_What needs to be done_:
Output, please, exactly those lines of the listing that come before the line with "c, s = round(math.cos(q", along with that line itself.

_Given information_:
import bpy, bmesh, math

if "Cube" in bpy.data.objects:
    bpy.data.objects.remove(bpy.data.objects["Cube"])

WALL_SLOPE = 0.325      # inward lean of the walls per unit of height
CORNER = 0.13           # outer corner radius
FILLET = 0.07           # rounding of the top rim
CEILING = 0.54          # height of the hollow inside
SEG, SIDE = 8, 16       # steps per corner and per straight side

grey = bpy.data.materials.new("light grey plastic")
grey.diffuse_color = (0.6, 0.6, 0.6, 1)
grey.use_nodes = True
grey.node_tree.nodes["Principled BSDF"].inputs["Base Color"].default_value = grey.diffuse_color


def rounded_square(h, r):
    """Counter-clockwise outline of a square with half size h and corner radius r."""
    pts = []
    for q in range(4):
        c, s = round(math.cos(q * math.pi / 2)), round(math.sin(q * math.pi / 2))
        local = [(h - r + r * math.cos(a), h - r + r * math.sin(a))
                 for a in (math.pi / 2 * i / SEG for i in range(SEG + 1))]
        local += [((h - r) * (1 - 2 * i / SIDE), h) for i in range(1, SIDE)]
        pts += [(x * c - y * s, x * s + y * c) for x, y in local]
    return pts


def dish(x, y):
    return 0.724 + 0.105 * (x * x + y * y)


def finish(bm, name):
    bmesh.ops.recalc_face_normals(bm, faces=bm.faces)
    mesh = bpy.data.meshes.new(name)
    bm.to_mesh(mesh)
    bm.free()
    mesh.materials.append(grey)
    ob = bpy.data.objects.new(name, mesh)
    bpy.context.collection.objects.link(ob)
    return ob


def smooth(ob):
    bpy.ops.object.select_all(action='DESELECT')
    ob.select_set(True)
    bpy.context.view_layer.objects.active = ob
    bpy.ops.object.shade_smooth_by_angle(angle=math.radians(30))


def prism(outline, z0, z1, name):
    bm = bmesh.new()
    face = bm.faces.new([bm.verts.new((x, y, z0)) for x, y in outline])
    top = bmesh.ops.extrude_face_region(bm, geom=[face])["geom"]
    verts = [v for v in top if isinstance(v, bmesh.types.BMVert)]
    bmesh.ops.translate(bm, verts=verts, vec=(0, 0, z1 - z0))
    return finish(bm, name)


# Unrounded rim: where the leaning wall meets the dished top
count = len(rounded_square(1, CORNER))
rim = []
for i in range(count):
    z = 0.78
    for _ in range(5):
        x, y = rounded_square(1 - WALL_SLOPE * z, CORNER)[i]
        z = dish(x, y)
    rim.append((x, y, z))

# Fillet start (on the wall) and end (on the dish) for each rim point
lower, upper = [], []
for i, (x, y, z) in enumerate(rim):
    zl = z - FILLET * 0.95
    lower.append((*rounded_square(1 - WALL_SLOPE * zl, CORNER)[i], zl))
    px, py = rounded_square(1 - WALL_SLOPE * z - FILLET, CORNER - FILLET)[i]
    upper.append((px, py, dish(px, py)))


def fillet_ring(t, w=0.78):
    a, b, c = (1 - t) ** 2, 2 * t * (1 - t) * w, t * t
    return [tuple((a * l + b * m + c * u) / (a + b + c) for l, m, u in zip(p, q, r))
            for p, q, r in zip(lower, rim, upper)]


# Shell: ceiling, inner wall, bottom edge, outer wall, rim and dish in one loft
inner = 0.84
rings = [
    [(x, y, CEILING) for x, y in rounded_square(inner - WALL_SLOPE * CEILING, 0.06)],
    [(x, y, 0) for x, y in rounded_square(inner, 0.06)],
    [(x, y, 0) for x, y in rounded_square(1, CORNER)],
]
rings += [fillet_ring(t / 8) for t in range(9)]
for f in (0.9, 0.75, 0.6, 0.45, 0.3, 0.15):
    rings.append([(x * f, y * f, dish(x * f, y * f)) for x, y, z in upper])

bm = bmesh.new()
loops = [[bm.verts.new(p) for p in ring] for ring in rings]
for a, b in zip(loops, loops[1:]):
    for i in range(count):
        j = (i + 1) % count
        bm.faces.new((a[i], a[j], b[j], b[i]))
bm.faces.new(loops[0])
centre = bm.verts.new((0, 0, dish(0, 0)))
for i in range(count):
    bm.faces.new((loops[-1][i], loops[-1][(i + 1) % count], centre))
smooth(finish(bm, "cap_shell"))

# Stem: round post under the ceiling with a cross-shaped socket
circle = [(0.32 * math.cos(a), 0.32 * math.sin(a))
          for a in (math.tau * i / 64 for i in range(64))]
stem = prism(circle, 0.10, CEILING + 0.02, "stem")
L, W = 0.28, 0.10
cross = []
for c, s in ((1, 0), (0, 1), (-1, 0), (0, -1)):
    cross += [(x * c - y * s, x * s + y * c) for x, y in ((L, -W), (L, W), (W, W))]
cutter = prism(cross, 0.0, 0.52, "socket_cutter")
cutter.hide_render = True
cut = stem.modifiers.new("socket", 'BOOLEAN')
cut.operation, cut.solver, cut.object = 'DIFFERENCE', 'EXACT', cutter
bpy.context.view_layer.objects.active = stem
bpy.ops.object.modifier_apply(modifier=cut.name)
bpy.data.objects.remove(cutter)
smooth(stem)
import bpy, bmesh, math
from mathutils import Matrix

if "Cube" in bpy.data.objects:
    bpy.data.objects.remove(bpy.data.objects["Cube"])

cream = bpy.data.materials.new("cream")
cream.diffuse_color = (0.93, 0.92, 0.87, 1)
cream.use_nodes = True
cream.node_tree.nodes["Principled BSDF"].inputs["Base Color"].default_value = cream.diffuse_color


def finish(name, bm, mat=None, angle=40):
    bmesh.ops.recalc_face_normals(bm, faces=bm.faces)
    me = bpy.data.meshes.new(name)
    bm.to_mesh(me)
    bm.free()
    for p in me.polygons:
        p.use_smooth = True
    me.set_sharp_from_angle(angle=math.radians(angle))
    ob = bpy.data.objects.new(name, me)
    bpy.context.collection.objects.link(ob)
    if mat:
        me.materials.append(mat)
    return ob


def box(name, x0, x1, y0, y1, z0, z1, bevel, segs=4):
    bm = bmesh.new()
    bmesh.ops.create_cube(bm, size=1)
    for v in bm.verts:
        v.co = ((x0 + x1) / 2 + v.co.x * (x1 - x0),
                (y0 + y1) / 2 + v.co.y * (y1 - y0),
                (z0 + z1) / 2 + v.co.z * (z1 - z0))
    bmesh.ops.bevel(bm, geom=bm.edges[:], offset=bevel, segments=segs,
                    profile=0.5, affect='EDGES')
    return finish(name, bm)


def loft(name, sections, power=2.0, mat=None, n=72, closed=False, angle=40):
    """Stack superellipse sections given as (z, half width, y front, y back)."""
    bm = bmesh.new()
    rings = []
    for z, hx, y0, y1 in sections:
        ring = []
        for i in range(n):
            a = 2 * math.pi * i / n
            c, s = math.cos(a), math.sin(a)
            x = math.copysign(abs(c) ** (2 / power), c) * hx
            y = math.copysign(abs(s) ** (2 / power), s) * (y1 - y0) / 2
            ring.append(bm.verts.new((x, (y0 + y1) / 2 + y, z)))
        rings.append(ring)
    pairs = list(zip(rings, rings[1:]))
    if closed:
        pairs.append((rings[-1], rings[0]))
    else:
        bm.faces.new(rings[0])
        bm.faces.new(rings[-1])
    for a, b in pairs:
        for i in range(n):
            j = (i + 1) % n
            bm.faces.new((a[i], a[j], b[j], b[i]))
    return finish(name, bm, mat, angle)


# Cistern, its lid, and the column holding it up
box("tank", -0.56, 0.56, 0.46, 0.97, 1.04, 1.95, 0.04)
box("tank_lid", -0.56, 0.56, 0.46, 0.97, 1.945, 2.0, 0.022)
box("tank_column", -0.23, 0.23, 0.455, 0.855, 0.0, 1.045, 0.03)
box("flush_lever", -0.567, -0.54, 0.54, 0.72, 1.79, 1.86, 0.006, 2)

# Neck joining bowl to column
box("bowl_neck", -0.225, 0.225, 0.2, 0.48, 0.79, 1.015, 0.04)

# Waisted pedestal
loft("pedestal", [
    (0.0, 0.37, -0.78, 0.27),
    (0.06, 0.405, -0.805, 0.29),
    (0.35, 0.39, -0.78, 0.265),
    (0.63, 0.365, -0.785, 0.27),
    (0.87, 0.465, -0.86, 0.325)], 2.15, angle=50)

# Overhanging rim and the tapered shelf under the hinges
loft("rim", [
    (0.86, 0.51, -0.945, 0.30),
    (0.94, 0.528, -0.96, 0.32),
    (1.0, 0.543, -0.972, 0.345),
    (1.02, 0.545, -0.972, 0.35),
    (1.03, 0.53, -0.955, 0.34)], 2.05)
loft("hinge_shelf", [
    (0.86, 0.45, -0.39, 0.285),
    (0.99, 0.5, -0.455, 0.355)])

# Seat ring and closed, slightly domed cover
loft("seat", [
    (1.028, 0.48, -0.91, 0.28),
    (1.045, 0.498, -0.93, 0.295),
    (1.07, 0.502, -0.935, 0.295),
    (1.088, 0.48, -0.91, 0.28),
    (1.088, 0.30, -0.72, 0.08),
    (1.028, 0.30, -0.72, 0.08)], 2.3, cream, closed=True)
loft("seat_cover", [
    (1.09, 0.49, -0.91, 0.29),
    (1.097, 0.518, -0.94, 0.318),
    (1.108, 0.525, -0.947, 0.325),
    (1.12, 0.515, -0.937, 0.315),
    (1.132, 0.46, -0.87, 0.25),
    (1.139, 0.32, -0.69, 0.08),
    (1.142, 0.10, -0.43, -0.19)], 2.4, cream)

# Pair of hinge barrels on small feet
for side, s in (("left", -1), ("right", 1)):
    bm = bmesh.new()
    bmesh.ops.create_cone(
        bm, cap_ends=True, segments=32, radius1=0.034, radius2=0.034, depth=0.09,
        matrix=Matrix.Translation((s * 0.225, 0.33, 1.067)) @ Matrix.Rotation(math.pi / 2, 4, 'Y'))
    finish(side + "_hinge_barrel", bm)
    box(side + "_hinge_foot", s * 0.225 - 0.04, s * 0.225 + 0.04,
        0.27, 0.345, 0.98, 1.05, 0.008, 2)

_Result of this task_:
import bpy, bmesh, math

if "Cube" in bpy.data.objects:
    bpy.data.objects.remove(bpy.data.objects["Cube"])

WALL_SLOPE = 0.325      # inward lean of the walls per unit of height
CORNER = 0.13           # outer corner radius
FILLET = 0.07           # rounding of the top rim
CEILING = 0.54          # height of the hollow inside
SEG, SIDE = 8, 16       # steps per corner and per straight side

grey = bpy.data.materials.new("light grey plastic")
grey.diffuse_color = (0.6, 0.6, 0.6, 1)
grey.use_nodes = True
grey.node_tree.nodes["Principled BSDF"].inputs["Base Color"].default_value = grey.diffuse_color


def rounded_square(h, r):
    """Counter-clockwise outline of a square with half size h and corner radius r."""
    pts = []
    for q in range(4):
        c, s = round(math.cos(q * math.pi / 2)), round(math.sin(q * math.pi / 2))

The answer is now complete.